facebook-home-screen-on-laptopWhether you’re creating your company’s social media policy from scratch, or the current document is just in need of a refresh, there are many things you should consider. Let’s face it—employees will be using social media at work personally and professionally, so it is important to set some ground rules for quick reference of what to do…and what not to do. 

As social media platforms continue to evolve, your social media policy should as well. However, living guidelines can ensure your brand identity is best represented, prevent security and PR issues, and—even better—empower employees to act as great brand ambassadors for the business.

To help you on your mission, we’ve carved out three tips to keep in mind when creating your social media policy:

Set Clear Expectations
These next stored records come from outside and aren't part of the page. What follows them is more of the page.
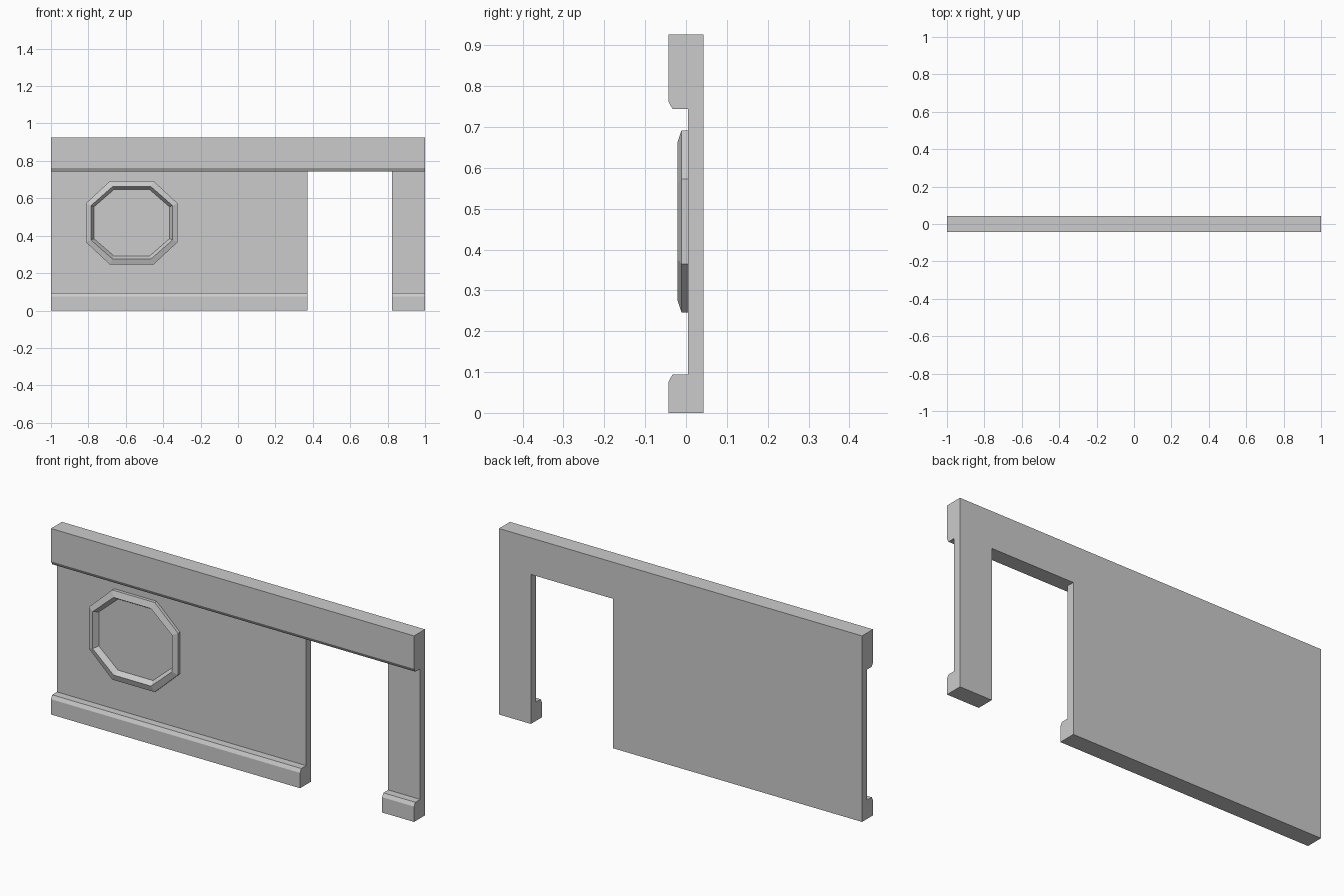
import bpy, bmesh

if "Cube" in bpy.data.objects:
    bpy.data.objects.remove(bpy.data.objects["Cube"])

FRONT, FACE, BACK = -0.043, 0.005, 0.043
Z_BASE, Z_HEAD, Z_TOP = 0.094, 0.744, 0.926
CHAMFER_Y, CHAMFER_Z = 0.010, 0.018
STATIONS = [-1.0, 0.372, 0.824, 1.0]   # wall end, door left, door right, wall end


def finish(bm, name):
    bmesh.ops.remove_doubles(bm, verts=bm.verts, dist=1e-5)
    bmesh.ops.recalc_face_normals(bm, faces=bm.faces)
    mesh = bpy.data.meshes.new(name)
    bm.to_mesh(mesh)
    bm.free()
    obj = bpy.data.objects.new(name, mesh)
    bpy.context.collection.objects.link(obj)
    return obj


def extrude_profile(bm, profile, x0, x1, open_edges=(), caps=(True, True)):
    """Extrude a (y, z) profile along x, leaving the chosen sides open."""
    rings = [[bm.verts.new((x, y, z)) for y, z in profile] for x in (x0, x1)]
    n = len(profile)
    for i in range(n):
        if i not in open_edges:
            j = (i + 1) % n
            bm.faces.new((rings[0][i], rings[0][j], rings[1][j], rings[1][i]))
    for ring, cap in zip(rings, caps):
        if cap:
            bm.faces.new(ring)


# Wall: header over the full length, with panel and plinth either side of the door
header = [(FACE, Z_HEAD), (BACK, Z_HEAD), (BACK, Z_TOP), (FRONT, Z_TOP),
          (FRONT, Z_HEAD + CHAMFER_Z), (FRONT + CHAMFER_Y, Z_HEAD)]
lower = [(FACE, Z_HEAD), (BACK, Z_HEAD), (BACK, 0), (FRONT, 0),
         (FRONT, Z_BASE - CHAMFER_Z), (FRONT + CHAMFER_Y, Z_BASE), (FACE, Z_BASE)]
bm = bmesh.new()
for s in range(3):
    x0, x1 = STATIONS[s:s + 2]
    is_door = s == 1
    extrude_profile(bm, header, x0, x1, () if is_door else (0,), (s == 0, s == 2))
    if not is_door:
        extrude_profile(bm, lower, x0, x1, (0,))
finish(bm, "wall_with_doorway")


# Octagonal window frame standing on the panel
def octagon(bm, hx, hz, cx, cz, y):
    pts = [(hx, cz), (cx, hz), (-cx, hz), (-hx, cz),
           (-hx, -cz), (-cx, -hz), (cx, -hz), (hx, -cz)]
    return [bm.verts.new((-0.568 + x, y, 0.469 + z)) for x, z in pts]


bm = bmesh.new()
loops = [octagon(bm, 0.245, 0.223, 0.117, 0.104, FACE),
         octagon(bm, 0.245, 0.223, 0.117, 0.104, -0.011),
         octagon(bm, 0.218, 0.193, 0.103, 0.092, -0.021),
         octagon(bm, 0.202, 0.177, 0.096, 0.085, FACE)]
for a, b in zip(loops, loops[1:]):
    for i in range(8):
        j = (i + 1) % 8
        bm.faces.new((a[i], a[j], b[j], b[i]))
# Orient outward: the back is open against the panel, so close it, fix normals, reopen
back = [bm.faces.new((loops[0][i], loops[0][(i + 1) % 8],
                      loops[3][(i + 1) % 8], loops[3][i])) for i in range(8)]
bmesh.ops.recalc_face_normals(bm, faces=bm.faces)
bmesh.ops.delete(bm, geom=back, context='FACES_ONLY')
finish(bm, "octagonal_window_frame")
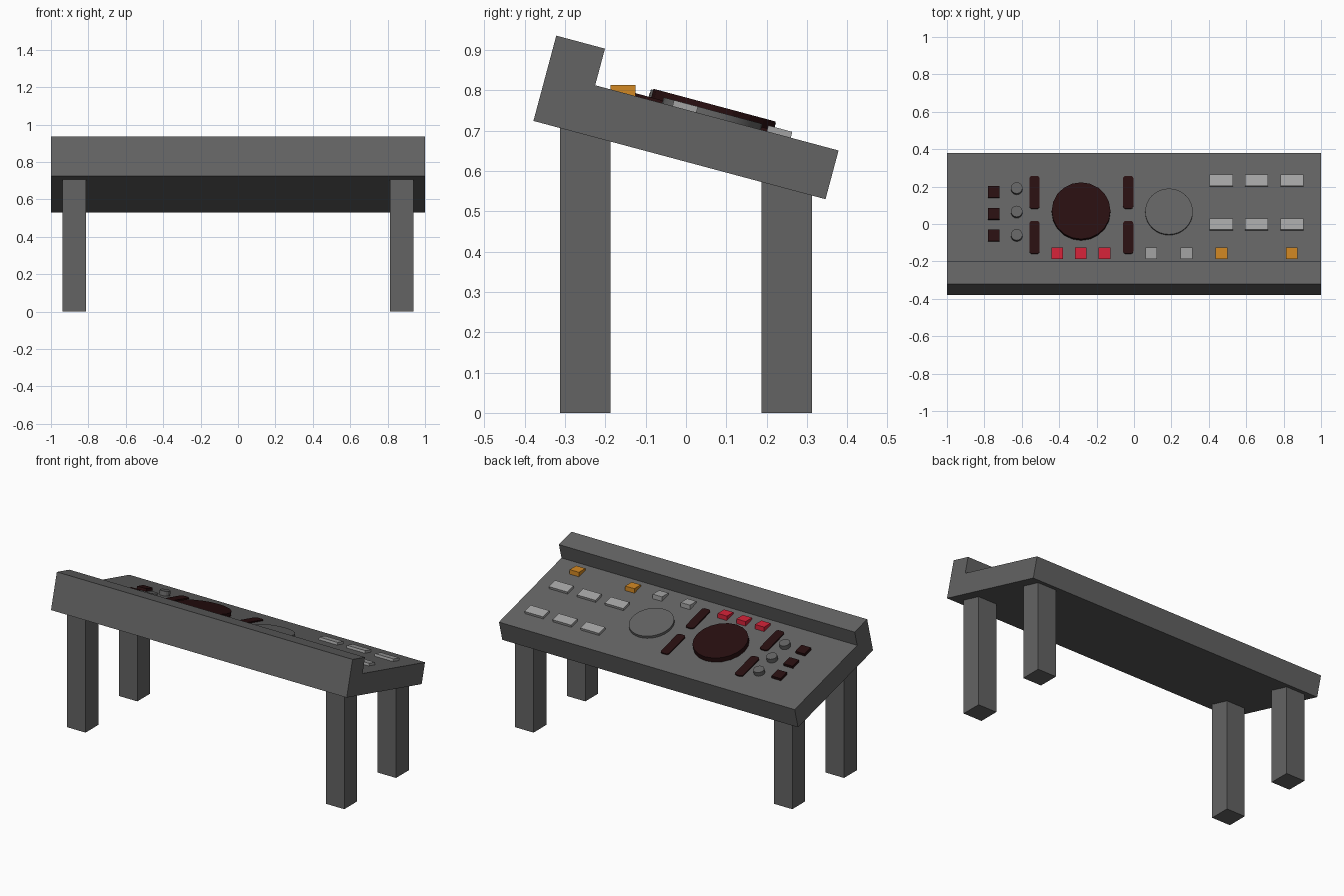
import bpy, bmesh, math
from mathutils import Matrix, Vector

if "Cube" in bpy.data.objects:
    bpy.data.objects.remove(bpy.data.objects["Cube"])

TILT = math.radians(15)
S, C = math.sin(TILT), math.cos(TILT)
DESK = Matrix.Translation((0, 0, 0.6875)) @ Matrix.Rotation(-TILT, 4, 'X')


def material(name, col):
    m = bpy.data.materials.new(name)
    m.diffuse_color = (*col, 1)
    m.use_nodes = True
    m.node_tree.nodes["Principled BSDF"].inputs["Base Color"].default_value = m.diffuse_color
    return m


GREY = material("console grey", (0.125, 0.125, 0.125))
LIGHT = material("light grey", (0.37, 0.37, 0.37))
DARK = material("dark maroon", (0.021, 0.0045, 0.005))
RED = material("red", (0.68, 0.017, 0.042))
ORANGE = material("orange", (0.65, 0.25, 0.017))


def finish(bm, name, mat):
    bmesh.ops.recalc_face_normals(bm, faces=bm.faces)
    me = bpy.data.meshes.new(name)
    bm.to_mesh(me)
    bm.free()
    me.materials.append(mat)
    ob = bpy.data.objects.new(name, me)
    bpy.context.collection.objects.link(ob)
    return ob


def box(name, size, mat, matrix, corner=0):
    bm = bmesh.new()
    bmesh.ops.create_cube(bm, size=1)
    bmesh.ops.scale(bm, vec=size, verts=bm.verts)
    if corner:
        edges = [e for e in bm.edges
                 if abs(e.verts[0].co.z - e.verts[1].co.z) > size[2] / 2]
        bmesh.ops.bevel(bm, geom=edges, offset=corner, segments=4,
                        profile=0.5, affect='EDGES')
    bm.transform(matrix)
    return finish(bm, name, mat)


def on_desk(x, y, h):
    # y is the position of the part's top as seen from above
    v = (y - (0.0625 + h) * S) / C
    return DESK @ Matrix.Translation((x, v, 0.0625 + h / 2))


def disc(name, x, y, r, h, sides, mat):
    bm = bmesh.new()
    bmesh.ops.create_cone(bm, cap_ends=True, segments=sides,
                          radius1=r, radius2=r, depth=h)
    bm.transform(on_desk(x, y, h))
    ob = finish(bm, name, mat)
    ob.select_set(True)
    bpy.context.view_layer.objects.active = ob
    bpy.ops.object.shade_smooth_by_angle(angle=math.radians(15))
    ob.select_set(False)


# tilted desk slab with raised front lip
profile = [(-0.375, -0.0625), (0.375, -0.0625), (0.375, 0.0625),
           (-0.25, 0.0625), (-0.25, 0.1565), (-0.375, 0.1565)]
bm = bmesh.new()
face = bm.faces.new([bm.verts.new((-1, y, z)) for y, z in profile])
ext = bmesh.ops.extrude_face_region(bm, geom=[face])
bmesh.ops.translate(bm, vec=(2, 0, 0),
                    verts=[g for g in ext["geom"] if isinstance(g, bmesh.types.BMVert)])
bm.transform(DESK)
finish(bm, "desk_slab", GREY)

# four legs, ending inside the slab
for sx in (-0.875, 0.875):
    for y, h, label in ((-0.25, 0.72, "front_leg"), (0.25, 0.60, "back_leg")):
        box(label, (0.125, 0.125, h), GREY, Matrix.Translation((sx, y, h / 2)))

# small dark switches and round knobs
for y in (0.172, 0.056, -0.060):
    box("dark_switch", (0.0625, 0.0625, 0.016), DARK, on_desk(-0.75, y, 0.016))
for y in (0.193, 0.068, -0.057):
    disc("knob", -0.627, y, 0.031, 0.026, 16, GREY)

# slider strips on both sides of the dial
for x in (-0.532, -0.031):
    for y in (0.170, -0.071):
        box("slider_strip", (0.055, 0.182, 0.007), DARK, on_desk(x, y, 0.007), 0.016)

# large dark dial and flat grey disc
disc("large_dial", -0.283, 0.071, 0.157, 0.029, 20, DARK)
disc("flat_disc", 0.187, 0.067, 0.127, 0.015, 32, GREY)

# wide light keys
for x in (0.467, 0.655, 0.845):
    for y in (0.234, 0.0):
        box("wide_key", (0.125, 0.0615, 0.015), LIGHT, on_desk(x, y, 0.015))

# upright buttons along the front lip, level rather than tilted
for mat, xs in ((RED, (-0.41, -0.284, -0.158)), (LIGHT, (0.092, 0.281)),
                (ORANGE, (0.468, 0.843))):
    for x in xs:
        box("front_button", (0.0625, 0.0625, 0.0625), mat,
            Matrix.Translation((x, -0.156, 0.782)))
There are many great examples of social media policies out there. A simple and organized layout seems to be the best recipe for each of these industry leader’s successes. Apart from requiring employees to use their common sense, your guidelines should lay out where to share posts, rules to follow, and best practices for sharing and creating effective posts. Intel does a fantastic job of laying out exactly what they expect from their employees, providing examples with each point to ensure that anyone reading them can fully grasp what Intel is specifically looking for from posts for or about Intel on their personal channels. One of our team’s favorite parts of it says, “Stick to your area of expertise and provide unique, individual perspectives on what’s going on at Intel and in the world.” This empowers employees to react, but in a way that is personal and professionally appropriate.

We recommend having several eyes on the policy before releasing it. A great example would be reaching out to stakeholders. What would they like to see from the brand? It’s always helpful to hear thoughts from other departments or partners who might have a fresh perspective on something like this.

Address Compliance and Security Protocols

According to your state’s law, it will be crucial to lay out the basics; confidentiality, copyrights, and privacy. If your company handles private customer information like credit cards or social security numbers, this will need to be addressed in a code of conduct. Sharing confidential information can involve something like mentioning a B2B customer on your social media handles without permission. It is recommended to reach out to your legal department to be sure you cover all your bases.

Although you may have a social media marketing team designated to handle your platforms, many people will touch the accounts, leaving room for human error and security risks. Plan for this and be ready to act upon it, using the social media policy as a guide. Several of these risks include:

  • Hackers
  • Phishing and scams (fake coupons, clicking on spam links)
  • Human error (typos, duplicate posts, scheduling platform issues)
  • Fake accounts

In order to be proactive, set guidelines for how and when to update passwords and software security. Also, to minimize potential issues, be sure to limit (as much as possible) how many people have access to your accounts, as well as who is in charge of each. 

Generate Employee Advocacy

Creating your policy as a tool to generate employee advocacy will give them guidance to appropriately represent your company online. Whether you like it or not, your employees represent your brand outside of work on their personal social channels, so it is important that they know how to avoid issues and why their accounts affect your company. 

In order to grow your networks and audiences, leveraging your employees’ social media influence is a very cost-effective, efficient way to share promotions and company-wide announcements. As employees share, you are reaching a social network that you may not have had access to without paid social media posts, which can help you reach past your organic followers and fans. 

If you have successfully created clear and concise best practices, your employees will want to be brand ambassadors because they fully understand it and feel comfortable sharing content. The most important thing here is to create marketing content that stays within your social media policy that employees will actually want to share.

Need a Hand with Your Social Media Marketing?

Like many other aspects of life, risks are always uncertain and issues are bound to arise, but policies will protect your company and hold your employees accountable for accurately representing your business. Interested in more information or assistance with your social media marketing? Contact Green Apple Strategy today to schedule a consultation.